PROBLEM DESCRIPTION: Up to and including the line that holds "const INNER = 0.715, OUTER = 0.8;", print the data exactly from its first line; do not print the pictures.

DATA TO EXAMINE:

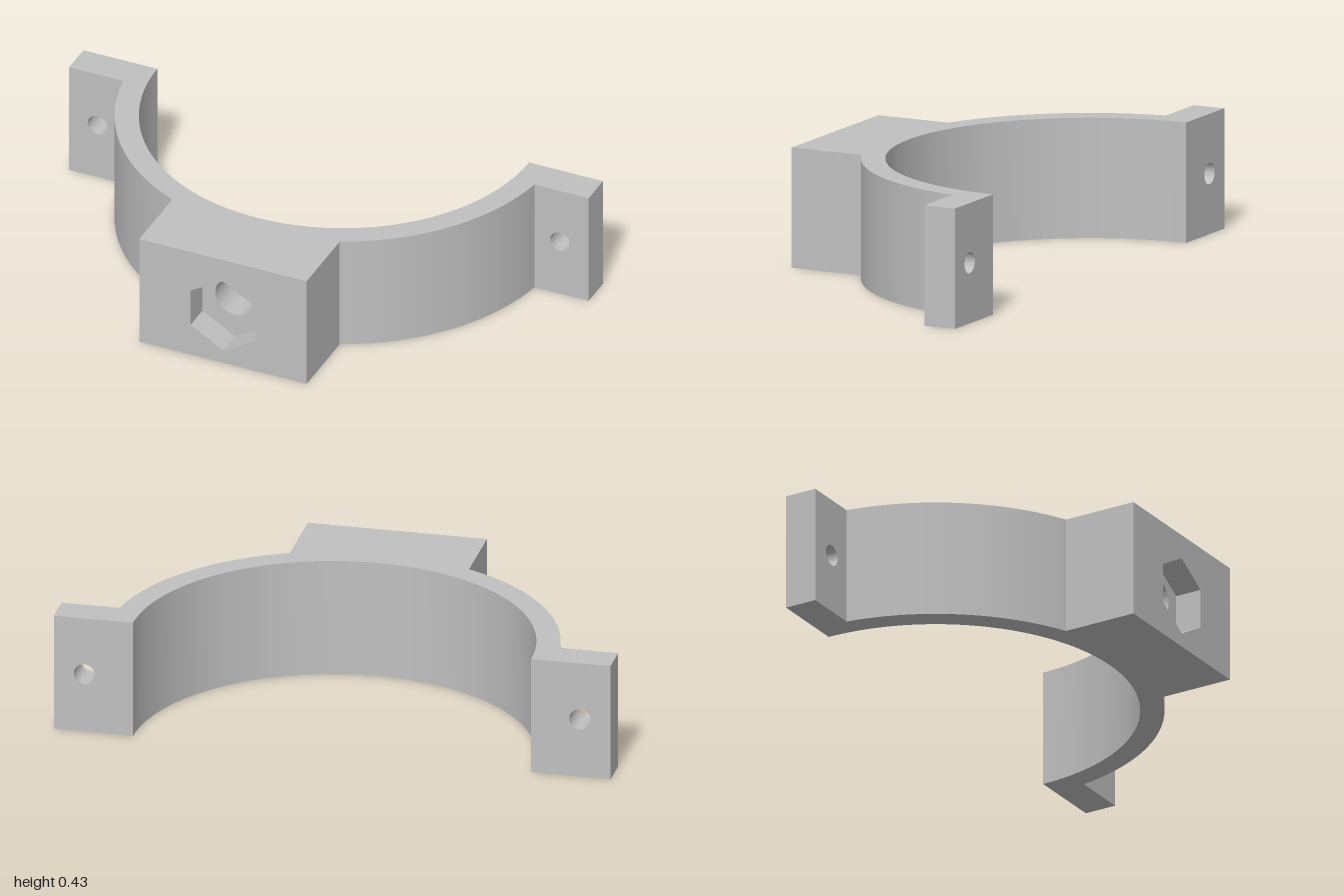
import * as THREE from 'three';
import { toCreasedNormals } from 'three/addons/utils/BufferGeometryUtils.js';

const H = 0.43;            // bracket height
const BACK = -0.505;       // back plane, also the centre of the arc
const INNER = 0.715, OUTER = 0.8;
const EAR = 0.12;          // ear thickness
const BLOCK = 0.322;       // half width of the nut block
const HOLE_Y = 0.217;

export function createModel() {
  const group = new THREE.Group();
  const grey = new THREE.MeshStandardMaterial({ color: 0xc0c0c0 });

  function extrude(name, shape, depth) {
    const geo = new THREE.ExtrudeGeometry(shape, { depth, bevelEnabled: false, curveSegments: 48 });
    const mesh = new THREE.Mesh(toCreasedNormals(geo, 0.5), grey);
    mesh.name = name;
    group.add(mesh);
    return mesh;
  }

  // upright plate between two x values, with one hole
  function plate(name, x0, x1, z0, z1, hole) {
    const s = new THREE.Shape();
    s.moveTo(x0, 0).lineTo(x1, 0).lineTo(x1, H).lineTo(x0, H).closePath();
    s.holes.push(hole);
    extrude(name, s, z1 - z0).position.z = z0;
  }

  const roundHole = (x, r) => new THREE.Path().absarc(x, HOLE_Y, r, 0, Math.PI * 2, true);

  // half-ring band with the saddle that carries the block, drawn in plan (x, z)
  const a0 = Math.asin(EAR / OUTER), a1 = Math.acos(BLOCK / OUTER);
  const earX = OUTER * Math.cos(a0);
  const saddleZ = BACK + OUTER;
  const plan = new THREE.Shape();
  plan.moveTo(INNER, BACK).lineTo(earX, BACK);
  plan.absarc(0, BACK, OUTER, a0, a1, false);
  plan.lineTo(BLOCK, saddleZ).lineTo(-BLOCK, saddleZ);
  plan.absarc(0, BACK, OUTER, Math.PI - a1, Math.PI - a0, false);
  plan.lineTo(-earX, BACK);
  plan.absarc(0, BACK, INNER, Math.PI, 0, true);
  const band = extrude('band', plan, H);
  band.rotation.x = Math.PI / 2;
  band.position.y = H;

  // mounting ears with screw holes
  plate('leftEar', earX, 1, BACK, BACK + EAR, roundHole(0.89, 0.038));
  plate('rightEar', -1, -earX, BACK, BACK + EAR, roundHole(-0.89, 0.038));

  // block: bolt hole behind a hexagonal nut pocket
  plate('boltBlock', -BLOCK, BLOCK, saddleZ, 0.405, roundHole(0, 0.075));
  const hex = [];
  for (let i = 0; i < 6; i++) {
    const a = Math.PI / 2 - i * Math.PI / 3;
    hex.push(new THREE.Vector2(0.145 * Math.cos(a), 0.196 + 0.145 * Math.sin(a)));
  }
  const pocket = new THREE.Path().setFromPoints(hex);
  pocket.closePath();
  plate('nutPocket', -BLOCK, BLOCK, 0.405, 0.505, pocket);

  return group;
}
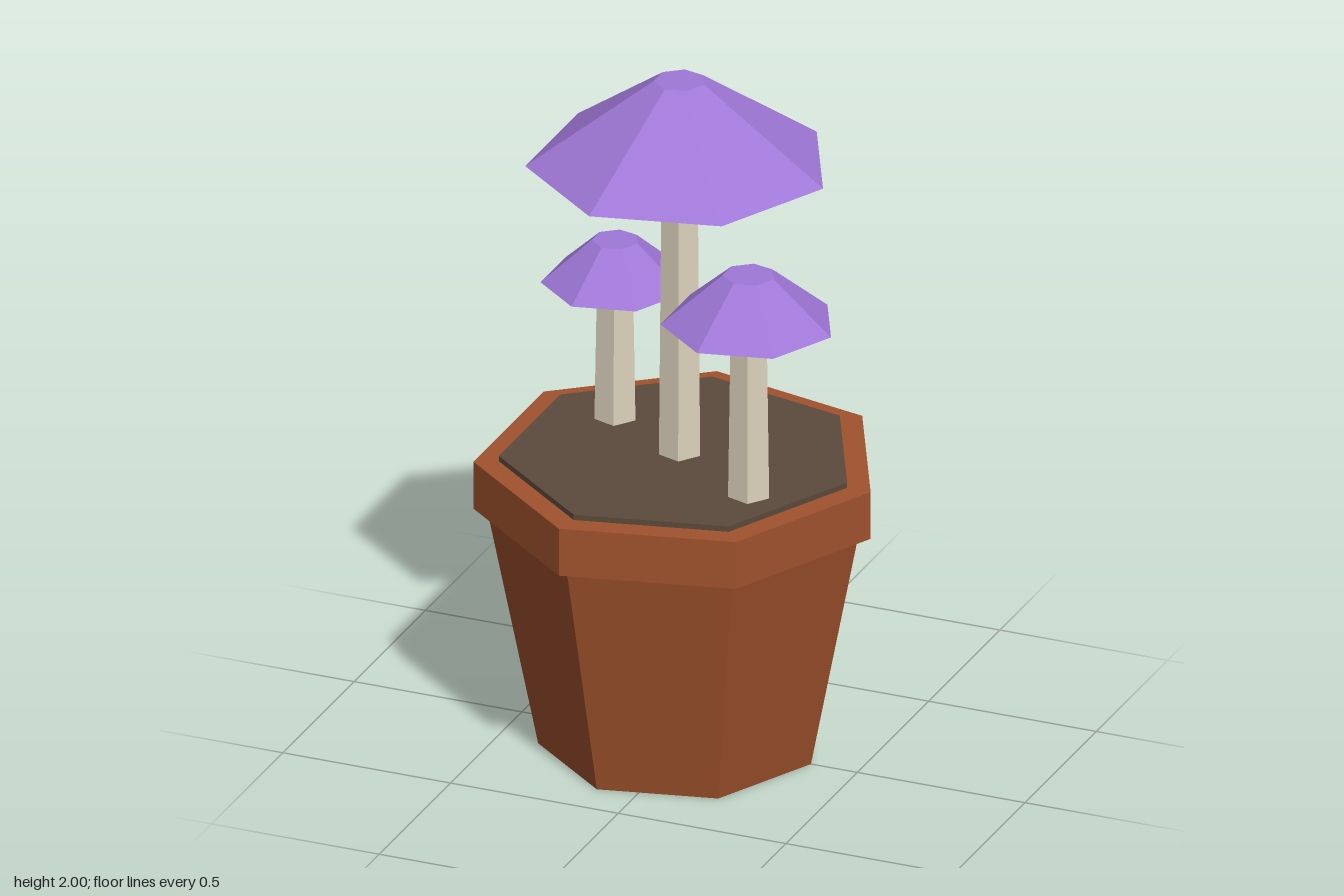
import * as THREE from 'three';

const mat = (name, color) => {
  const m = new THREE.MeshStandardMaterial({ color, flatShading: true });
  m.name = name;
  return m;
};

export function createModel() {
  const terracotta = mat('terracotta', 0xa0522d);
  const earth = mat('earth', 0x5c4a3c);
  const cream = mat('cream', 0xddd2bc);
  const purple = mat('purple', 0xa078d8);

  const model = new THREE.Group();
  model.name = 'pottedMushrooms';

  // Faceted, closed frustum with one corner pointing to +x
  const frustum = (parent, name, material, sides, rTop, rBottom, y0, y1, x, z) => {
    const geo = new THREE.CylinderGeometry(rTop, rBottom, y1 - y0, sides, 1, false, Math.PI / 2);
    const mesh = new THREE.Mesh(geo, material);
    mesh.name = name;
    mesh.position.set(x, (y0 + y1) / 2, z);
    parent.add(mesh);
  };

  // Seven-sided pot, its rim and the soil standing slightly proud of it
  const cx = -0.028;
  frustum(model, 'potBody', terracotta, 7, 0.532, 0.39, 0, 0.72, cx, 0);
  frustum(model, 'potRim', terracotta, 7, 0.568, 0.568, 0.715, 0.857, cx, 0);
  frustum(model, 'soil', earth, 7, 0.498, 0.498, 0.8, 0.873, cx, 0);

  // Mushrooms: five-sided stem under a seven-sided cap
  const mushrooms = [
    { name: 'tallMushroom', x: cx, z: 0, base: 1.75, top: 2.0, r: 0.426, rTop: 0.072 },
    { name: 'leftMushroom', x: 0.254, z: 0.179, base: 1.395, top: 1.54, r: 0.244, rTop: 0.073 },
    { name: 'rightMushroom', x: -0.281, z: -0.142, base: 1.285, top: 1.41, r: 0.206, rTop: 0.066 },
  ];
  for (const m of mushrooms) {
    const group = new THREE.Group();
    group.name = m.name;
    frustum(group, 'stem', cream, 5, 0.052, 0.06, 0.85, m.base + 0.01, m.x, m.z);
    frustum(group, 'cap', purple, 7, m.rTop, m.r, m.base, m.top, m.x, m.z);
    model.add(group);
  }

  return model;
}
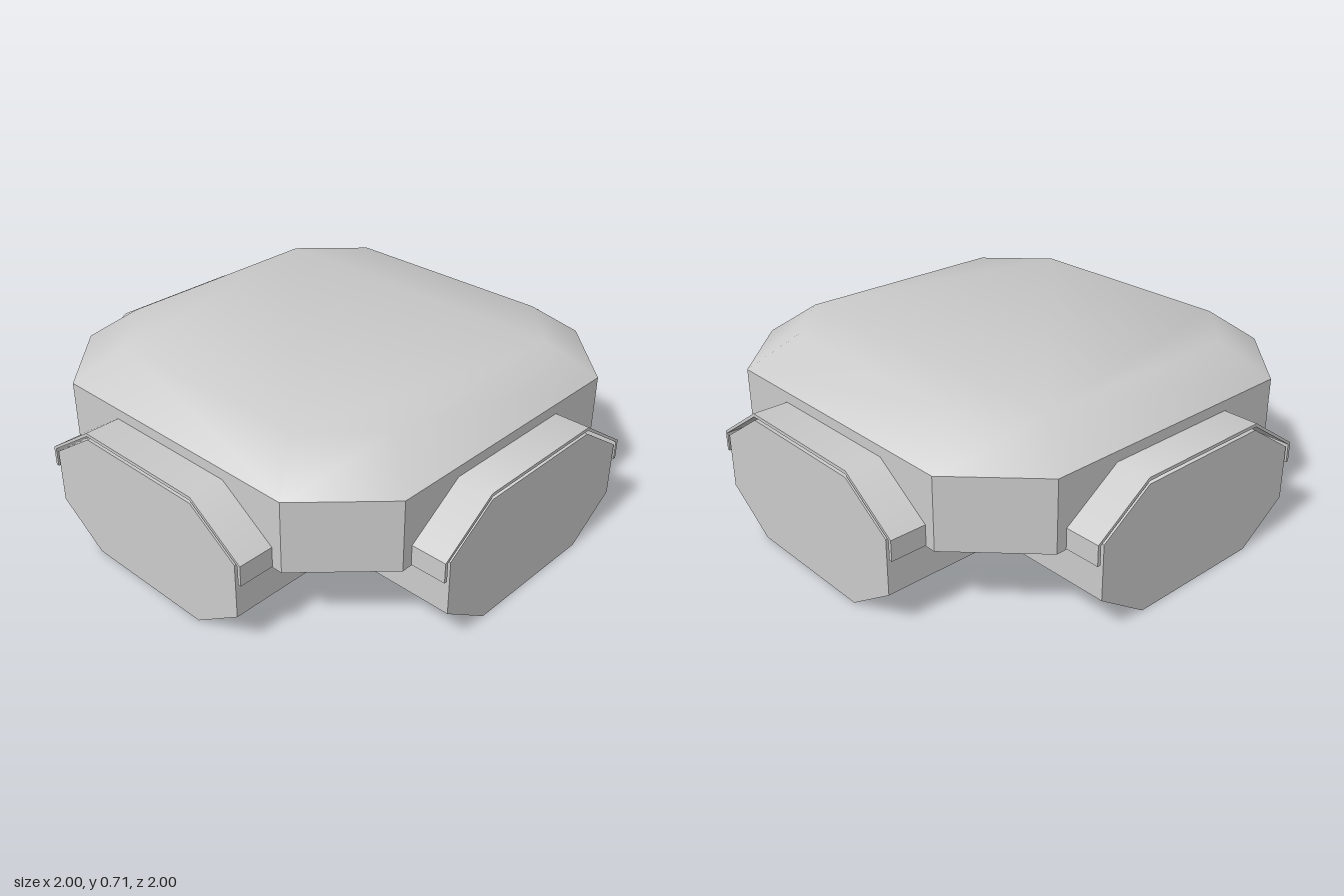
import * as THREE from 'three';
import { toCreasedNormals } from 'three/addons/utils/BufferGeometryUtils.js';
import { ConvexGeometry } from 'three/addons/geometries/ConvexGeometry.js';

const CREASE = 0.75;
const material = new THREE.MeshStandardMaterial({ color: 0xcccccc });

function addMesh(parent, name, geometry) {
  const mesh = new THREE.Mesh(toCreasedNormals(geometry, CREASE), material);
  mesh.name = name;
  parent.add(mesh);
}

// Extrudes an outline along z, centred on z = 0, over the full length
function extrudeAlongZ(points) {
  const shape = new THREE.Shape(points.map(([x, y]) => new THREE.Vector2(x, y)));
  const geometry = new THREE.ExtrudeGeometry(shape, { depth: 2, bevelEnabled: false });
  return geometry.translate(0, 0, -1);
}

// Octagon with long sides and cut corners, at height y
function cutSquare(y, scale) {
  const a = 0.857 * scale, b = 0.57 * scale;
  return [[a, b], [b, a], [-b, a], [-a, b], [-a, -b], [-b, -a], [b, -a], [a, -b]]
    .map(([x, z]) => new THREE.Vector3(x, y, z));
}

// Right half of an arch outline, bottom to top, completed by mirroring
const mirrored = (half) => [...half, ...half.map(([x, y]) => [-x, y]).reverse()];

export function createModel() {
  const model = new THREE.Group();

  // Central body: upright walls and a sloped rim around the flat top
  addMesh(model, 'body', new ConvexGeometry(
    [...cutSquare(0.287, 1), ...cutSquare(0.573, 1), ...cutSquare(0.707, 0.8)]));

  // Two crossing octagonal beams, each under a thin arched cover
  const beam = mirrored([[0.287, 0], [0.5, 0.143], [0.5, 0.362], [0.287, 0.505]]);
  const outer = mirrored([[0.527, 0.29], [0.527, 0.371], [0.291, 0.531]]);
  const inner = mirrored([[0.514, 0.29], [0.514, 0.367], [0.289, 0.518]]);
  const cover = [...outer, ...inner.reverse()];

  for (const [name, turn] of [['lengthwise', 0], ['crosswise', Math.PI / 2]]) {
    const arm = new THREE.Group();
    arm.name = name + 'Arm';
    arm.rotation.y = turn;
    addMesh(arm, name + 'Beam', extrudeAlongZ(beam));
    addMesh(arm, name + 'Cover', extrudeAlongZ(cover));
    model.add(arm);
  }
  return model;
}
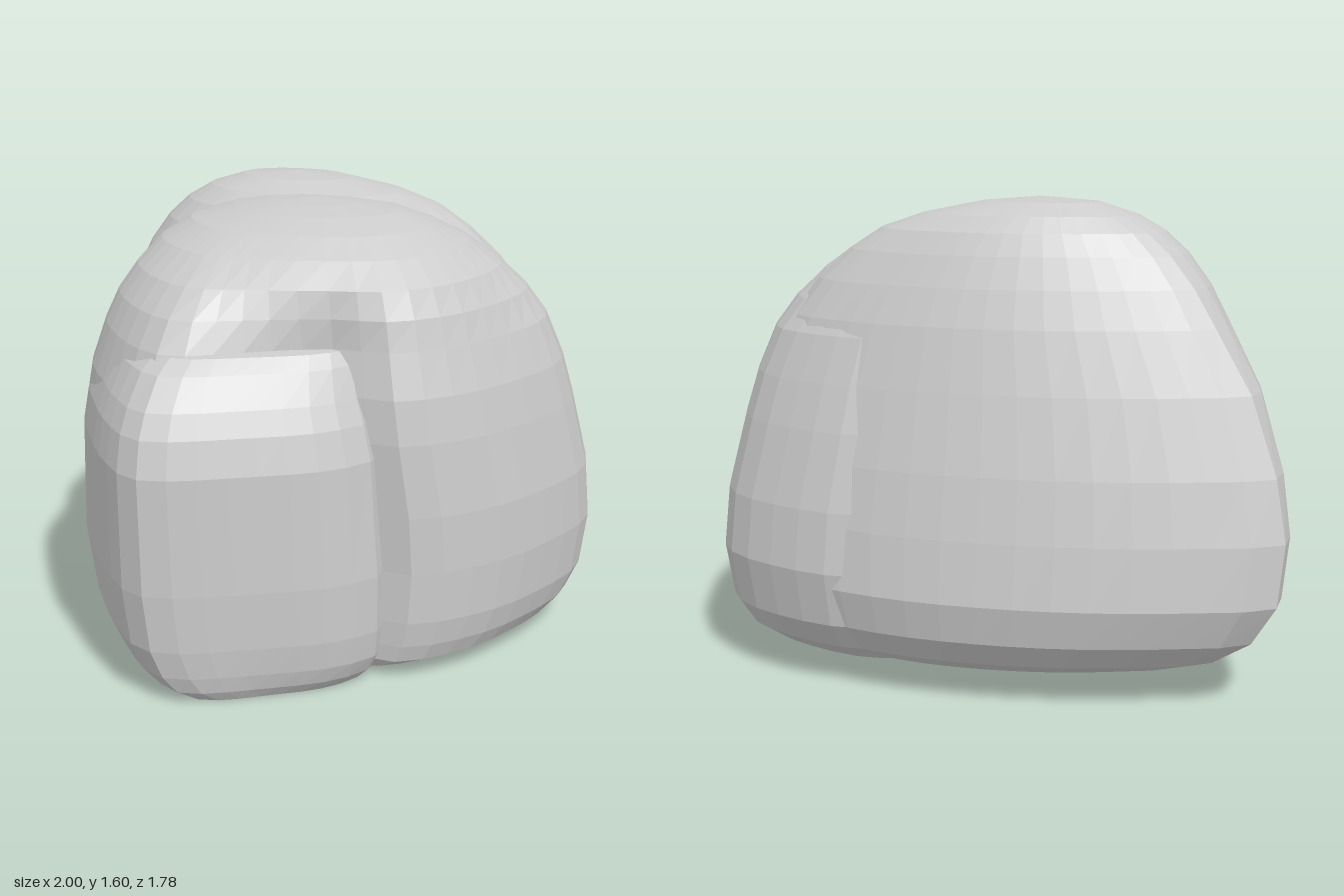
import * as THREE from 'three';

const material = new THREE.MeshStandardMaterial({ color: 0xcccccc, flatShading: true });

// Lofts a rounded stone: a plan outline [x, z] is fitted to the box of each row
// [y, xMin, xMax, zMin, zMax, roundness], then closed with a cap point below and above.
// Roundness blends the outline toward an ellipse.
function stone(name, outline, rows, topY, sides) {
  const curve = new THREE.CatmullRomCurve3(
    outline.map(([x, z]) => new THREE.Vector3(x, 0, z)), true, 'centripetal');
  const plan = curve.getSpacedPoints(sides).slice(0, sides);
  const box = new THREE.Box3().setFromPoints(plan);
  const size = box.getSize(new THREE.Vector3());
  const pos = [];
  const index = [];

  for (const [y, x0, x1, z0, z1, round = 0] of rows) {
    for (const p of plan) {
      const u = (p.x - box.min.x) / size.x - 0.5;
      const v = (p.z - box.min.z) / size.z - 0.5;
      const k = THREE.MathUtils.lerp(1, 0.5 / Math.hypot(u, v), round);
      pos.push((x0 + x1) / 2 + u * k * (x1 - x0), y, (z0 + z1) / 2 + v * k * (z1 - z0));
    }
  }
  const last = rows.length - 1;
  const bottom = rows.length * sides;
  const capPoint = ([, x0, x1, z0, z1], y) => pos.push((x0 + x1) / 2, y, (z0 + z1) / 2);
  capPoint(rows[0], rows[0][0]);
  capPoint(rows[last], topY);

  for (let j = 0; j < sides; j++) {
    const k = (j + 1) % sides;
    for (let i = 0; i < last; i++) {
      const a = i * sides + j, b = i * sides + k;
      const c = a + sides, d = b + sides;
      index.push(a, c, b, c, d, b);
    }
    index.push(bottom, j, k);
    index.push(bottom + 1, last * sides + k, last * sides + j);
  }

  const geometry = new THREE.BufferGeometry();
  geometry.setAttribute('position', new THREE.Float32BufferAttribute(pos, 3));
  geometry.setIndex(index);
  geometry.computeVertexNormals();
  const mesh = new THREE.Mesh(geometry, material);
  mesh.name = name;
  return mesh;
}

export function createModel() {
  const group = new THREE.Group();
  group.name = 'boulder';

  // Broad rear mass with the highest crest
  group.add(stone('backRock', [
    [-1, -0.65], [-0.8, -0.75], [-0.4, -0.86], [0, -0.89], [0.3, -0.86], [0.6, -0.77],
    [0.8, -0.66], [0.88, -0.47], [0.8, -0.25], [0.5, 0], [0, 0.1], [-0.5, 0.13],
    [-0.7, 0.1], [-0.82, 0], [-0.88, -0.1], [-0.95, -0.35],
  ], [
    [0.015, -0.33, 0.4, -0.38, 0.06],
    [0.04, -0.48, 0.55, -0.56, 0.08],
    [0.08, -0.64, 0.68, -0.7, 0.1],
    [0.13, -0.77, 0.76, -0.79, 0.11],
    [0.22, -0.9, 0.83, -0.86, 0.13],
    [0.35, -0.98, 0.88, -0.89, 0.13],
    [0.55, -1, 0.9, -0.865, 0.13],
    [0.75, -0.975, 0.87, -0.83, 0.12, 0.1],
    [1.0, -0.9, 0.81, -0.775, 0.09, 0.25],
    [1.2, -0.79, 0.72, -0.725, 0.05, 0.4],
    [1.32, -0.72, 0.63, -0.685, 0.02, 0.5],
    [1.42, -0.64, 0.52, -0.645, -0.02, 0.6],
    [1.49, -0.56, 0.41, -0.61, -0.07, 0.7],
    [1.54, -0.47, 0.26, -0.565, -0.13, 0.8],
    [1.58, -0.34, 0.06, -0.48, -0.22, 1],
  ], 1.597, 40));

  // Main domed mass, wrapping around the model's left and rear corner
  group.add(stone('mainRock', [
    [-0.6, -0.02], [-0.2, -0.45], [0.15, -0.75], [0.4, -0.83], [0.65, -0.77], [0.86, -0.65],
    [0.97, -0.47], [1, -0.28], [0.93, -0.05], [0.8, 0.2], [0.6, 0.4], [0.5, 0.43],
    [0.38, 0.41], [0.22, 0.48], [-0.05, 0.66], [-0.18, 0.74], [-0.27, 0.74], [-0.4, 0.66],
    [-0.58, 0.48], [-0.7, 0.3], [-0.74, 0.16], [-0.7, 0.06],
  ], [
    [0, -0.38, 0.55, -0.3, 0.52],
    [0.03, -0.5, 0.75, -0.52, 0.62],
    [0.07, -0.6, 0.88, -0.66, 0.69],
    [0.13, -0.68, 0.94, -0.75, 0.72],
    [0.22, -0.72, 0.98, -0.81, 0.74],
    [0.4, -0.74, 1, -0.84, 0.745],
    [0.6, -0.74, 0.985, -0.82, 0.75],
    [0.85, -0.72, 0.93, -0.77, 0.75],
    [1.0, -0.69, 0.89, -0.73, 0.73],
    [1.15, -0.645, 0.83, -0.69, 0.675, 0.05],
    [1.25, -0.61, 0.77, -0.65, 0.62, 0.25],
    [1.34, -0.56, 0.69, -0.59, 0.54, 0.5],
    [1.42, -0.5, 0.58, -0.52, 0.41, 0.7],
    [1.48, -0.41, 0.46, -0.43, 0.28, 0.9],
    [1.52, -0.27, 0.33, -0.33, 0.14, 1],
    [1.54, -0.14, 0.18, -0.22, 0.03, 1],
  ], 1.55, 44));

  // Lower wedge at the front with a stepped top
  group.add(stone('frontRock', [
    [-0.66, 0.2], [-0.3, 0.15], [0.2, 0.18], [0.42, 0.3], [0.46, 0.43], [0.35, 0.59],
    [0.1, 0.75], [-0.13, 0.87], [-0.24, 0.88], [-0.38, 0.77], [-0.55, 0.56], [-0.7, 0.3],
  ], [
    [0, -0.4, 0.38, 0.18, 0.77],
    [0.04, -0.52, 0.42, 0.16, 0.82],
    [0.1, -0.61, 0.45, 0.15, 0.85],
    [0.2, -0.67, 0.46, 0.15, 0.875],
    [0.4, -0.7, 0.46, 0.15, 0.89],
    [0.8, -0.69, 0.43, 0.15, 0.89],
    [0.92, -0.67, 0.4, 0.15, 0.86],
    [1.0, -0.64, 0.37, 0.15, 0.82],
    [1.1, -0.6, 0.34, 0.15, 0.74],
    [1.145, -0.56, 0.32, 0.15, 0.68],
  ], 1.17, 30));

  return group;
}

OUTPUT BELOW:
import * as THREE from 'three';
import { toCreasedNormals } from 'three/addons/utils/BufferGeometryUtils.js';

const H = 0.43;            // bracket height
const BACK = -0.505;       // back plane, also the centre of the arc
const INNER = 0.715, OUTER = 0.8;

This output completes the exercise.